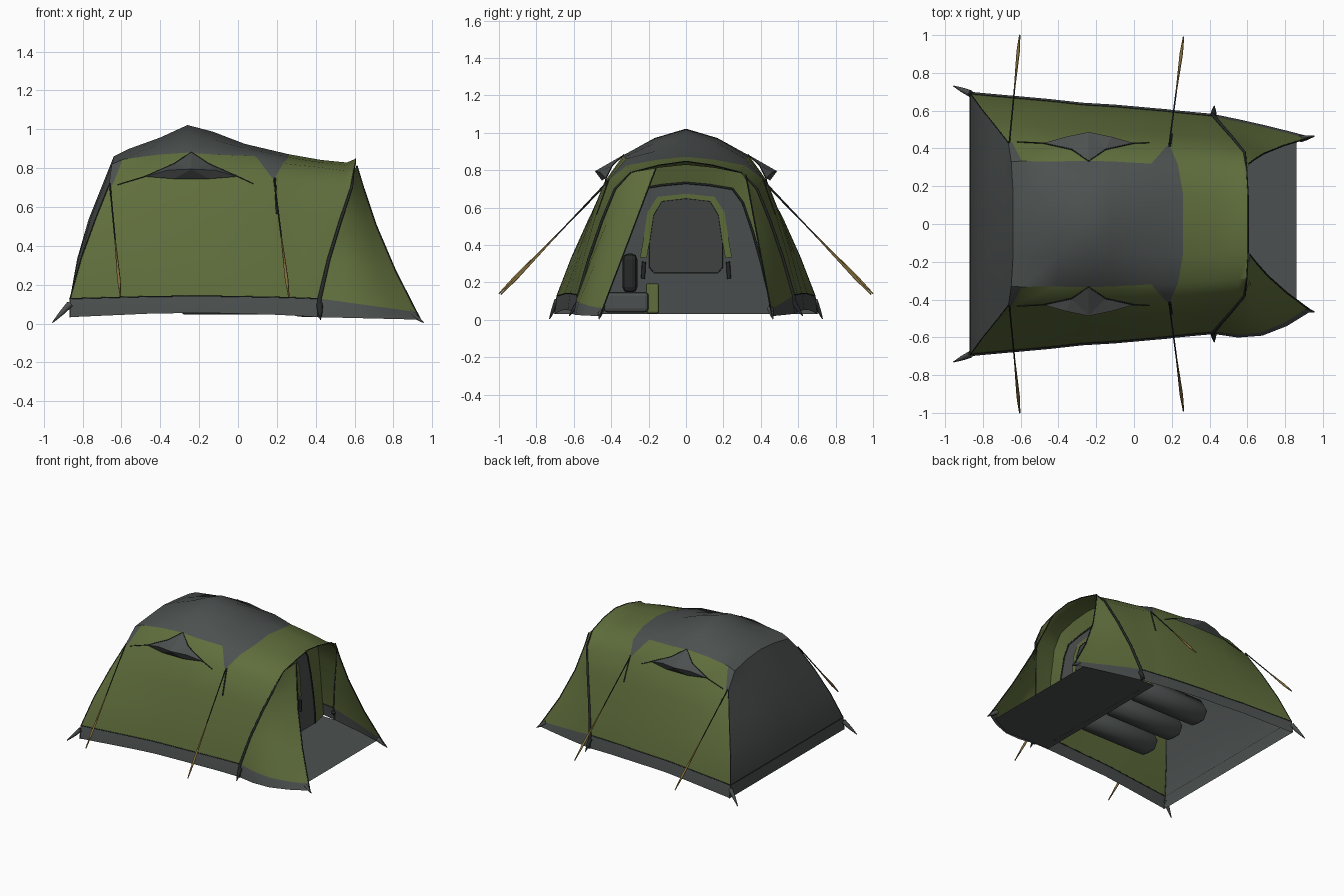
import bpy, math
from mathutils import Vector

cube = bpy.data.objects.get("Cube")
if cube:
    bpy.data.objects.remove(cube, do_unlink=True)


def material(name, rgb):
    m = bpy.data.materials.new(name)
    m.use_nodes = True
    m.diffuse_color = (*rgb, 1)
    m.node_tree.nodes["Principled BSDF"].inputs["Base Color"].default_value = (*rgb, 1)
    return m


GREEN = material("olive fabric", (0.115, 0.155, 0.045))
GREY = material("grey fabric", (0.072, 0.081, 0.079))
MESH = material("mesh window", (0.052, 0.058, 0.057))
DARK = material("dark trim", (0.02, 0.022, 0.022))
TAN = material("tan cord", (0.23, 0.155, 0.045))


def build(name, verts, faces, mats, rule=None, smooth=True):
    me = bpy.data.meshes.new(name)
    me.from_pydata([tuple(v) for v in verts], [], faces)
    for m in mats:
        me.materials.append(m)
    for p in me.polygons:
        p.use_smooth = smooth
        p.material_index = rule(p.index) if rule else 0
    if smooth:
        me.set_sharp_from_angle(angle=math.radians(35))
    ob = bpy.data.objects.new(name, me)
    bpy.context.collection.objects.link(ob)


def grid(name, rows, mats, rule=None):
    """Skin between equally long rows of points; rule(row, column) picks a colour."""
    n = len(rows[0])
    faces = [(i * n + j, i * n + j + 1, (i + 1) * n + j + 1, (i + 1) * n + j)
             for i in range(len(rows) - 1) for j in range(n - 1)]
    pick = (lambda k: rule(k // (n - 1), k % (n - 1))) if rule else None
    build(name, [p for r in rows for p in r], faces, mats, pick)


def tube(name, pts, radius, mat, taper=None):
    cu = bpy.data.curves.new(name, 'CURVE')
    cu.dimensions = '3D'
    cu.bevel_depth = radius
    cu.bevel_resolution = 1
    cu.use_fill_caps = True
    sp = cu.splines.new('POLY')
    sp.points.add(len(pts) - 1)
    for k, p in enumerate(pts):
        sp.points[k].co = (*p, 1)
        sp.points[k].radius = taper[k] if taper else 1
    cu.materials.append(mat)
    ob = bpy.data.objects.new(name, cu)
    bpy.context.collection.objects.link(ob)


def block(name, centre, size, mat, bevel=0.02):
    bpy.ops.mesh.primitive_cube_add(size=1, location=centre)
    ob = bpy.context.object
    ob.name = name
    ob.scale = size
    bpy.ops.object.transform_apply(location=False, rotation=False, scale=True)
    ob.data.materials.append(mat)
    b = ob.modifiers.new("soft edges", 'BEVEL')
    b.width = bevel
    b.segments = 2


def flip(p, s):
    return Vector((p[0], p[1] * s, p[2]))


def half_rib(xb, xe, xt, yb, ye, ze, zs, zt):
    """Points from the ground up to the ridge, on the +y side."""
    lift = 0.022 * (1 - ((xb + 0.22) / 0.65) ** 2)
    pts = [Vector((xb, yb + 0.012, 0.032 + lift)), Vector((xb, yb, 0.128 + lift * 0.6))]
    for t in (0.35, 0.7):
        pts.append(Vector((xb + (xe - xb) * t ** 1.2,
                           yb + (ye - yb) * t + 0.012, 0.13 + (ze - 0.13) * t)))
    pts += [Vector((xe, ye, ze)),
            Vector((xe * 0.4 + xt * 0.6, ye * 0.77, zs)),
            Vector((xt, ye * 0.385, zs + (zt - zs) * 0.65)),
            Vector((xt, 0, zt))]
    return pts


# Ribs: base x, eave x, ridge x, base y, eave y, eave z, shoulder z, ridge z
ribs = [half_rib(*r) for r in (
    (-.865, -.665, -.64, .69, .43, .71, .82, .86),
    (-.84, -.645, -.56, .685, .432, .715, .845, .90),
    (-.45, -.42, -.40, .65, .43, .74, .87, .958),
    (-.27, -.26, -.26, .63, .435, .74, .88, 1.022),
    (-.10, -.10, -.13, .62, .43, .74, .87, .988),
    (.18, .175, .035, .595, .415, .75, .862, .925),
    (.22, .19, .26, .59, .41, .75, .825, .872),
    (.32, .40, .43, .58, .395, .72, .805, .842),
    (.40, .55, .56, .573, .38, .705, .785, .829),
    (.42, .585, .605, .57, .375, .70, .79, .848))]


def full(half):
    return [flip(p, -1) for p in half] + list(reversed(half[:-1]))


# Tent shell: grey skirt and roof, green walls and front bay
def shell_colour(i, j):
    level = min(j, 13 - j)
    if level == 0:
        return 0
    if level < 4 or i >= 6:
        return 1
    return 1 if level == 4 and 1 <= i < 5 else 0


grid("tent_shell", [full(r) for r in ribs], [GREY, GREEN], shell_colour)

# Bulging rear wall
steps = (-1, -.5, 0, .5, 1)
rows = []
for k, p in enumerate(ribs[0][:6]):
    bulge = (0, 0, .02, .035, .035, 0)[k]
    rows.append([Vector((p.x - bulge * (1 - s * s), p.y * s, p.z)) for s in steps])
rows[-1] = full(ribs[0])[5:10]
grid("rear_wall", rows, [GREY])

for s, side in ((1, "left"), (-1, "right")):
    # Porch side flap, from the front arch to its staked tip; the right one hangs further in
    tip = Vector((.94, .46, .02))
    top, bow, sag = ((Vector((.61, .32, .775)), .005, .05) if s > 0
                     else (Vector((.612, .16, .812)), .07, .03))
    rows = []
    for k, p in enumerate(ribs[-1][:6]):
        t = (0, .05, .32, .62, .86, 1)[k]
        edge = tip.lerp(top, t)
        edge.x -= sag * math.sin(math.pi * t)
        row = []
        for u in (0, .25, .5, .75, 1):
            q = p.lerp(edge, u)
            q.y += bow * math.sin(math.pi * u) * (1 - t)
            row.append(flip(q, s))
        rows.append(row)
    grid(side + "_porch_flap", rows, [GREY, GREEN], lambda i, j: min(i, 1))
    tube(side + "_flap_hem", [r[-1] for r in rows], .004, DARK)

    # Hooded side window: a peaked awning with concave upper edges, mesh below
    hood = [flip(p, s) for p in (
        (-.24, .333, .883), (-.33, .395, .823), (-.48, .428, .757), (-.36, .462, .79),
        (-.24, .487, .795), (-.12, .462, .79), (0, .428, .757), (-.15, .395, .823))]
    build(side + "_window_hood", hood,
          [(0, 1, 4), (1, 3, 4), (1, 2, 3), (0, 4, 7), (4, 5, 7), (5, 6, 7)], [GREY],
          smooth=False)
    B, D = [flip(p, s) for p in ((-.33, .45, .745), (-.15, .45, .745))]
    build(side + "_window_mesh", hood[2:7] + [D, B],
          [(0, 1, 6), (1, 2, 6), (2, 5, 6), (2, 3, 5), (3, 4, 5)], [MESH], smooth=False)
    tube(side + "_hood_hem", [flip((-.62, .435, .715), s), hood[2], hood[1], hood[0],
                              hood[7], hood[6], flip((.08, .43, .72), s)], .003, DARK)

    # Seams, poles and skirt piping
    tube(side + "_rear_seam", [flip(p, s) for p in ribs[0][:5]], .003, DARK)
    tube(side + "_front_pole", [flip(p, s) + Vector((0, s * .005, 0)) for p in ribs[-1][:6]],
         .008, DARK, (1.3, 1.3, 1.1, 1, .9, .4))
    tube(side + "_mid_seam", [flip(p, s) for p in ribs[6][3:5]], .005, DARK)
    tube(side + "_skirt_piping", [flip(r[1], s) for r in ribs], .003, DARK)

    # Guy lines: thin dark upper part, thicker tan lower part
    for label, a, b in (("rear", (-.66, .43, .72), (-.605, 1, .14)),
                        ("front", (.185, .41, .75), (.262, .99, .135))):
        a, b = flip(a, s), flip(b, s)
        m = a.lerp(b, .5)
        tube(f"{side}_{label}_guy_line", [a, m], .004, DARK)
        tube(f"{side}_{label}_guy_cord", [m, a.lerp(b, .85), b], .009, TAN, (.4, 1, .4))

    # Staked corner loops
    for label, a, b, mat in (("rear", (-.865, .69, .10), (-.955, .73, .005), GREY),
                             ("middle", (.42, .57, .10), (.425, .625, .02), DARK),
                             ("front", (.88, .45, .06), (.955, .465, .005), GREY)):
        a, b = Vector(a), Vector(b)
        tube(f"{side}_{label}_stake_loop", [flip(a, s), flip(a.lerp(b, .5), s), flip(b, s)],
             .018, mat, (1, .7, .15))

tube("rear_skirt_piping", [(-.867, -.69, .13), (-.867, .69, .13)], .003, DARK)
tube("arch_hem", full(ribs[-1])[5:10], .003, DARK)

# Porch floor
build("porch_floor", [(.30, -.58, .035), (.42, -.58, .035), (.68, -.585, .03),
                      (.86, -.49, .03), (.86, .47, .03), (.68, .522, .03),
                      (.42, .58, .035), (.30, .58, .035)],
      [tuple(range(8))], [GREY])

# Inner front wall: green lining around a grey door panel
outer = full(ribs[7])
inner = [Vector((.34 + p.z * .06, p.y * (.77 if p.z < .75 else .82), p.z * .87))
         for p in outer]
grid("inner_lining", [outer, inner], [GREEN])
build("inner_door_panel", inner, [tuple(range(len(inner)))], [GREY], smooth=False)
tube("door_panel_hem", inner, .006, DARK)


def on_panel(y, z, lift):
    return Vector((.34 + z * .06 + lift, y, z))


# Door window and its green flap border
half = [(.0, .25), (.17, .25), (.195, .28), (.195, .42), (.175, .56), (.13, .635), (.0, .65)]
outline = half + [(-y, z) for y, z in reversed(half[1:-1])]
build("door_window", [on_panel(y, z, .008) for y, z in outline],
      [tuple(range(len(outline)))], [MESH], smooth=False)
tube("door_window_hem", [on_panel(y, z, .008) for y, z in outline + outline[:1]], .003, DARK)
band = half[3:] + [(-y, z) for y, z in reversed(half[3:-1])]
band = [(.21, .33)] + band + [(-.21, .33)]
grid("door_window_border",
     [[on_panel(y * k, .25 + (z - .25) * h, .012) for y, z in band]
      for k, h in ((1.0, 1.0), (1.17, 1.06))], [GREEN])
for s, side in ((1, "left"), (-1, "right")):
    tube(side + "_door_tie", [on_panel(.225 * s, .31, .02), on_panel(.23 * s, .22, .02)],
         .011, DARK)

# Luggage beside the door
block("stowed_bag", (.50, -.32, .095), (.14, .24, .11), GREY)
block("green_bag", (.50, -.18, .115), (.10, .07, .16), GREEN, .01)
block("backpack", (.45, -.30, .25), (.09, .08, .21), DARK, .03)

# Sleeping mats in the room
for k, y in enumerate((.35, .08, -.19)):
    tube(f"sleeping_mat_{k + 1}", [(-.32, y, .13), (-.28, y, .13), (.27, y, .13), (.31, y, .13)],
         .095, GREY, (.7, 1, 1, .7))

-*-*-

■ **TASK DESCRIPTION**
Nothing but the lines from the start of the records through the line holding "(0.115, 0.155, 0.045))" should be printed, exactly as written and with the pictures left out.

■ **EXPECTED ANSWER**
import bpy, math
from mathutils import Vector

cube = bpy.data.objects.get("Cube")
if cube:
    bpy.data.objects.remove(cube, do_unlink=True)


def material(name, rgb):
    m = bpy.data.materials.new(name)
    m.use_nodes = True
    m.diffuse_color = (*rgb, 1)
    m.node_tree.nodes["Principled BSDF"].inputs["Base Color"].default_value = (*rgb, 1)
    return m


GREEN = material("olive fabric", (0.115, 0.155, 0.045))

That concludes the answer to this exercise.